** SUPPLIED MATERIAL follows **

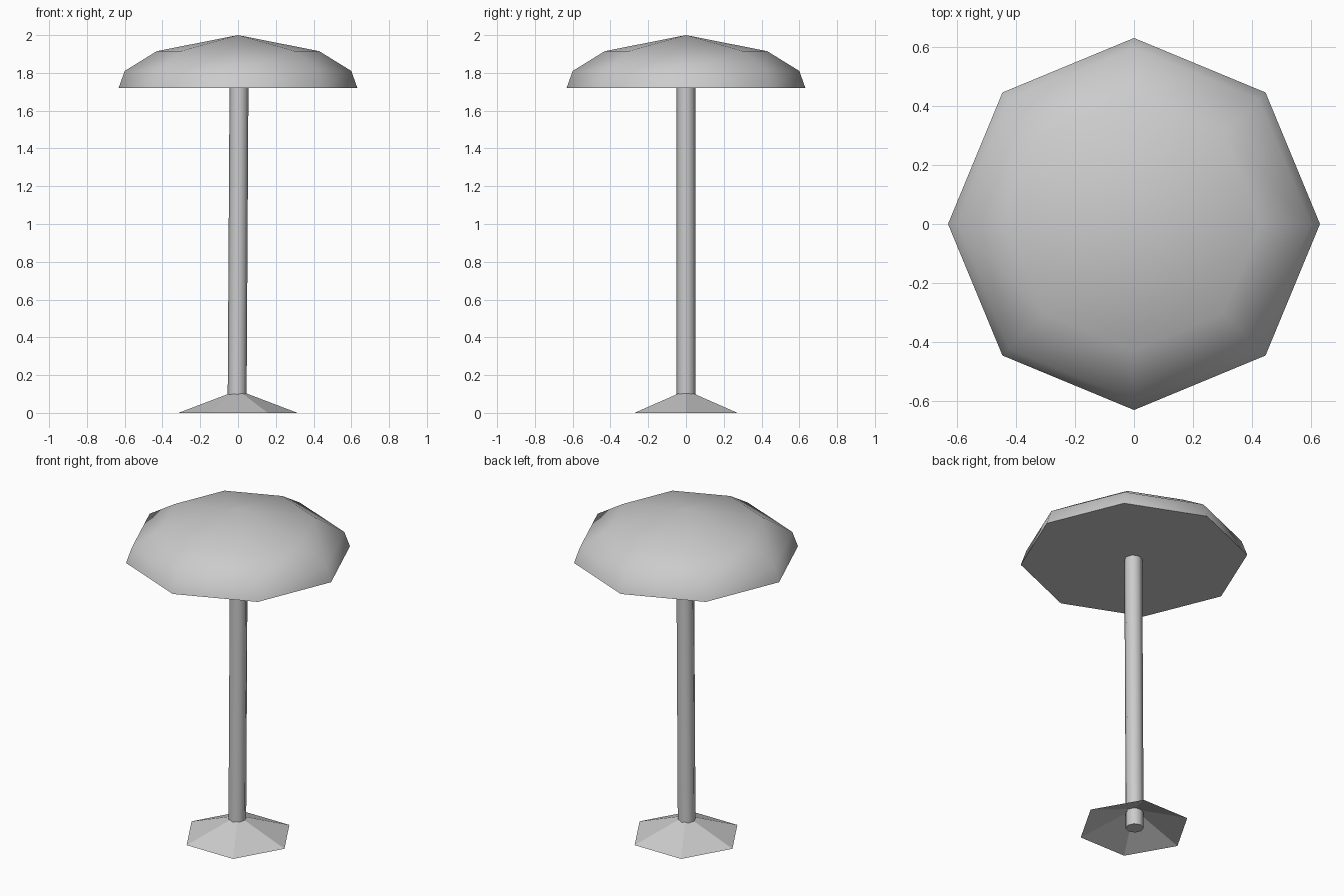
import bpy
import bmesh
import math

cube = bpy.data.objects.get("Cube")
if cube:
    bpy.data.objects.remove(cube, do_unlink=True)

grey = bpy.data.materials.new("light_grey")
grey.use_nodes = True
colour = (0.6, 0.6, 0.6, 1.0)
grey.diffuse_color = colour
grey.node_tree.nodes["Principled BSDF"].inputs["Base Color"].default_value = colour


def lathe(name, profile, sides, cap_bottom=True, cap_top=False, lean=0.0, smooth=True):
    """Stack rings of (radius, height); a zero radius makes an apex."""
    bm = bmesh.new()
    rings = []
    for radius, z in profile:
        shift = lean * (z - 0.86)
        if radius == 0:
            rings.append([bm.verts.new((shift, 0, z))] * sides)
        else:
            angles = [math.tau * i / sides for i in range(sides)]
            rings.append([bm.verts.new((shift + radius * math.cos(a), radius * math.sin(a), z))
                          for a in angles])
    for low, high in zip(rings, rings[1:]):
        for i in range(sides):
            j = (i + 1) % sides
            corners = [low[i], low[j], high[j], high[i]]
            bm.faces.new(list(dict.fromkeys(corners)))
    if cap_bottom:
        bm.faces.new(rings[0][::-1])
    if cap_top:
        bm.faces.new(rings[-1])
    mesh = bpy.data.meshes.new(name)
    bm.to_mesh(mesh)
    bm.free()
    mesh.materials.append(grey)
    obj = bpy.data.objects.new(name, mesh)
    bpy.context.collection.objects.link(obj)
    if smooth:
        bpy.ops.object.select_all(action="DESELECT")
        obj.select_set(True)
        bpy.context.view_layer.objects.active = obj
        bpy.ops.object.shade_smooth_by_angle(angle=math.radians(60))
    return obj


# Eight-sided domed canopy with a flat underside
lathe("canopy", [(0.632, 1.72), (0.6, 1.81), (0.43, 1.915), (0, 2.0)], 8)

# Slightly leaning pole
lathe("pole", [(0.05, 0.0), (0.05, 1.74)], 8, cap_top=True, lean=0.006)

# Open six-sided foot
lathe("base", [(0.315, 0.0), (0, 0.12)], 6, cap_bottom=False, smooth=False)
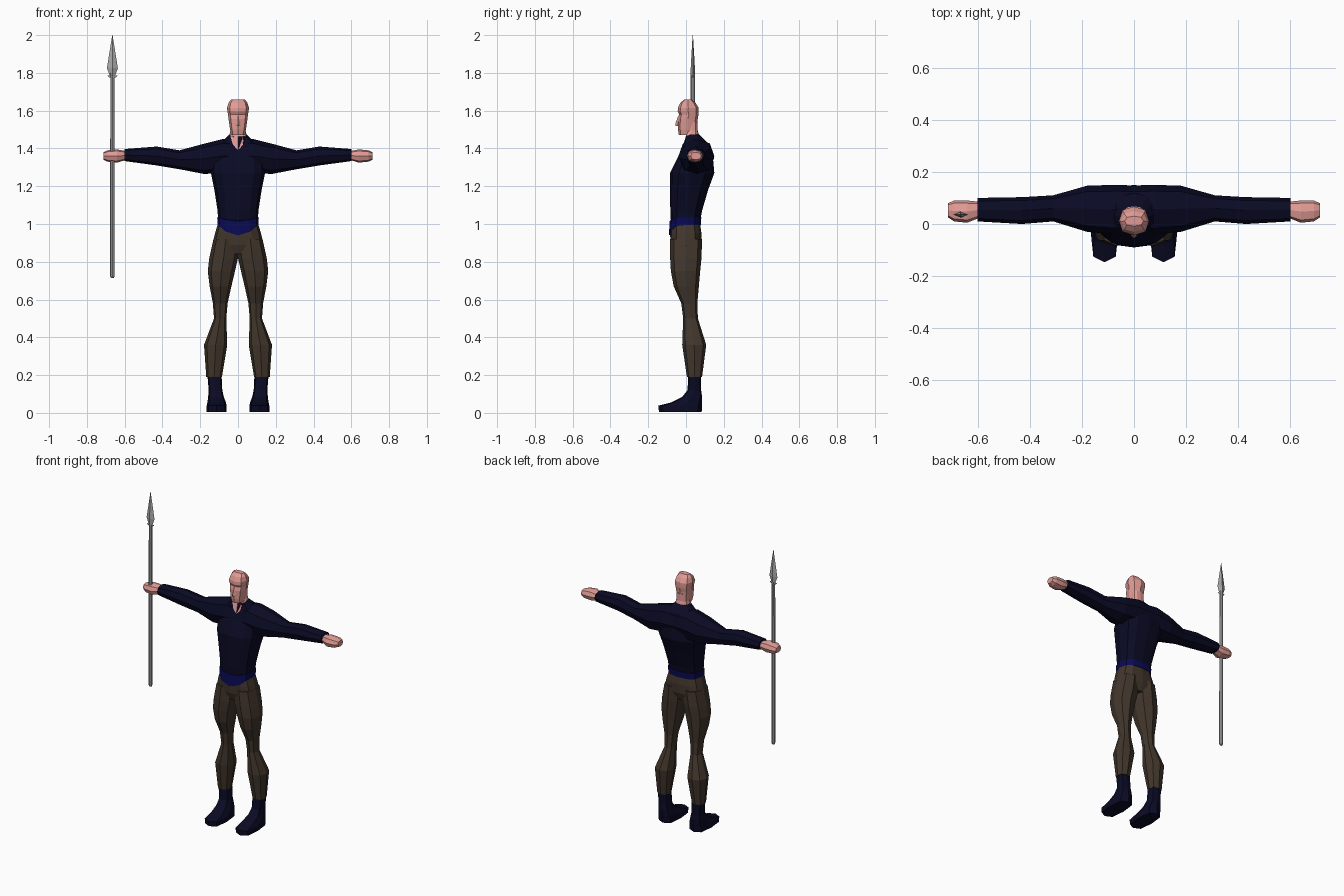
import bpy
import bmesh
from math import sin, cos, pi, copysign

default_cube = bpy.data.objects.get("Cube")
if default_cube:
    bpy.data.objects.remove(default_cube, do_unlink=True)


def make_material(name, red, green, blue, roughness=0.8):
    material = bpy.data.materials.new(name)
    material.use_nodes = True
    color = (red, green, blue, 1)
    material.diffuse_color = color
    shader = material.node_tree.nodes["Principled BSDF"]
    shader.inputs["Base Color"].default_value = color
    shader.inputs["Roughness"].default_value = roughness
    return material


skin = make_material("skin", .75, .33, .3)
navy = make_material("navy cloth", .003, .003, .018)
sash_blue = make_material("sash blue", .003, .003, .09)
brown = make_material("brown cloth", .054, .037, .025)
steel = make_material("steel grey", .4, .4, .4)


def rounded(value, squareness):
    """Push a sine or cosine outward, so that a ring becomes boxier."""
    if abs(value) < .001:
        return 0
    return copysign(abs(value) ** squareness, value)


def loft(name, material, rings, axis="z", sides=8, squareness=.75, mirror=False):
    """Skin a row of rings: position, low and high of both cross axes, front dip."""
    mesh = bpy.data.meshes.new(name)
    bm = bmesh.new()
    loops = []
    for position, low_a, high_a, low_b, high_b, *dip in rings:
        loop = []
        for step in range(sides):
            angle = 2 * pi * step / sides
            across = rounded(cos(angle), squareness)
            along = rounded(sin(angle), squareness)
            a = (low_a + high_a + across * (high_a - low_a)) / 2
            b = (low_b + high_b + along * (high_b - low_b)) / 2
            drop = dip[0] * max(0, -sin(angle)) ** 3 if dip else 0
            point = (a, b, position - drop) if axis == "z" else (position, a, b)
            loop.append(bm.verts.new(point))
        loops.append(loop)
    for lower, upper in zip(loops, loops[1:]):
        for i in range(sides):
            j = (i + 1) % sides
            bm.faces.new((lower[i], lower[j], upper[j], upper[i]))
    bm.faces.new(loops[0])
    bm.faces.new(loops[-1])
    bmesh.ops.recalc_face_normals(bm, faces=bm.faces)
    bm.to_mesh(mesh)
    bm.free()
    mesh.materials.append(material)
    part = bpy.data.objects.new(name, mesh)
    bpy.context.collection.objects.link(part)
    if mirror:
        part.modifiers.new("mirror to other side", "MIRROR")
    return part


def centred(position, half_width, front, back, dip=0):
    """A ring that is symmetric about the middle of the body."""
    return position, -half_width, half_width, front, back, dip


# Shirt body, ending in a V-shaped collar
collar = centred(1.475, .045, -.018, .068, .085)
loft("shirt_body", navy, [
    centred(1.01, .105, -.08, .073),
    centred(1.07, .108, -.083, .085),
    centred(1.18, .125, -.085, .117),
    centred(1.27, .143, -.085, .15),
    centred(1.36, .14, -.05, .142, .02),
    centred(1.43, .09, -.032, .115, .06),
    collar], sides=12)

# Sleeves, with the shoulder girdle inside the shirt
loft("sleeves", navy, [
    (0, -.03, .148, 1.28, 1.44),
    (.08, -.04, .15, 1.27, 1.45),
    (.18, -.03, .147, 1.265, 1.425),
    (.31, .01, .11, 1.29, 1.39),
    (.43, 0, .103, 1.31, 1.41),
    (.6, .01, .1, 1.333, 1.397)], axis="x", squareness=.85, mirror=True)

# Hands as closed fists
loft("hands", skin, [
    (.59, .025, .085, 1.34, 1.385),
    (.64, .005, .09, 1.325, 1.395),
    (.69, .01, .09, 1.33, 1.39),
    (.713, .025, .08, 1.34, 1.38)], axis="x", squareness=.8, mirror=True)

# Neck grows out of the collar and fills its V
loft("neck", skin, [
    collar,
    centred(1.495, .04, .002, .062, .02),
    centred(1.54, .04, .002, .062)], sides=12)

# Head, with the eye line set back under the brow
loft("head", skin, [
    centred(1.472, .035, -.038, .045),
    centred(1.5, .042, -.043, .058),
    centred(1.555, .05, -.043, .062),
    centred(1.58, .053, -.036, .066),
    centred(1.595, .056, -.044, .067),
    centred(1.615, .058, -.043, .067),
    centred(1.642, .05, -.03, .05),
    centred(1.66, .036, -.008, .03)], squareness=.8)

loft("nose", skin, [
    centred(1.52, .013, -.056, -.03),
    centred(1.53, .011, -.057, -.03),
    centred(1.575, .004, -.04, -.03)], sides=4, squareness=1)

# Sash with a point at the front
loft("sash", sash_blue, [
    centred(.995, .109, -.09, .079, .055),
    centred(1.035, .11, -.087, .081, .02)], sides=12)

# Trousers: one hip piece and a mirrored pair of legs
loft("trouser_hips", brown, [
    centred(.84, .145, -.06, .06),
    centred(.89, .137, -.08, .08),
    centred(.95, .122, -.085, .082),
    centred(1.01, .104, -.083, .073)], sides=12)

loft("trouser_legs", brown, [
    (.19, .085, .168, .005, .085),
    (.36, .057, .18, -.02, .107),
    (.5, .062, .127, -.015, .063),
    (.58, .055, .133, -.025, .06),
    (.67, .035, .15, -.065, .068),
    (.75, .016, .16, -.08, .075),
    (.82, 0, .152, -.084, .082),
    (.92, 0, .13, -.084, .085)], squareness=.85, mirror=True)

# Boots with long, low toes
loft("boots", navy, [
    (.005, .06, .166, -.143, .083),
    (.038, .06, .166, -.147, .085),
    (.055, .064, .162, -.08, .085),
    (.085, .075, .158, -.02, .085),
    (.12, .083, .155, .008, .08),
    (.2, .087, .162, .012, .08)], squareness=.6, mirror=True)

# Spear held upright in the right hand
spear_x, spear_y = -.665, .036


def spear_ring(height, half_width, half_depth):
    return (height, spear_x - half_width, spear_x + half_width,
            spear_y - half_depth, spear_y + half_depth)


loft("spear_shaft", steel, [
    spear_ring(.715, .008, .008),
    spear_ring(.725, .012, .012),
    spear_ring(1.8, .011, .011)], squareness=1)
loft("spear_lugs", steel, [
    spear_ring(1.776, .018, .008),
    spear_ring(1.786, .027, .008)], sides=4, squareness=1)
loft("spear_blade", steel, [
    spear_ring(1.78, .012, .013),
    spear_ring(1.825, .029, .011),
    spear_ring(1.85, .025, .01),
    spear_ring(2, .001, .001)], sides=4, squareness=1)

** End of SUPPLIED MATERIAL **

Filter the listing above, keeping only the lines with "True".

ANSWER BOX ::
    bpy.data.objects.remove(cube, do_unlink=True)
grey.use_nodes = True
def lathe(name, profile, sides, cap_bottom=True, cap_top=False, lean=0.0, smooth=True):
        obj.select_set(True)
lathe("pole", [(0.05, 0.0), (0.05, 1.74)], 8, cap_top=True, lean=0.006)
    bpy.data.objects.remove(default_cube, do_unlink=True)
    material.use_nodes = True
    (.6, .01, .1, 1.333, 1.397)], axis="x", squareness=.85, mirror=True)
    (.713, .025, .08, 1.34, 1.38)], axis="x", squareness=.8, mirror=True)
    (.92, 0, .13, -.084, .085)], squareness=.85, mirror=True)
    (.2, .087, .162, .012, .08)], squareness=.6, mirror=True)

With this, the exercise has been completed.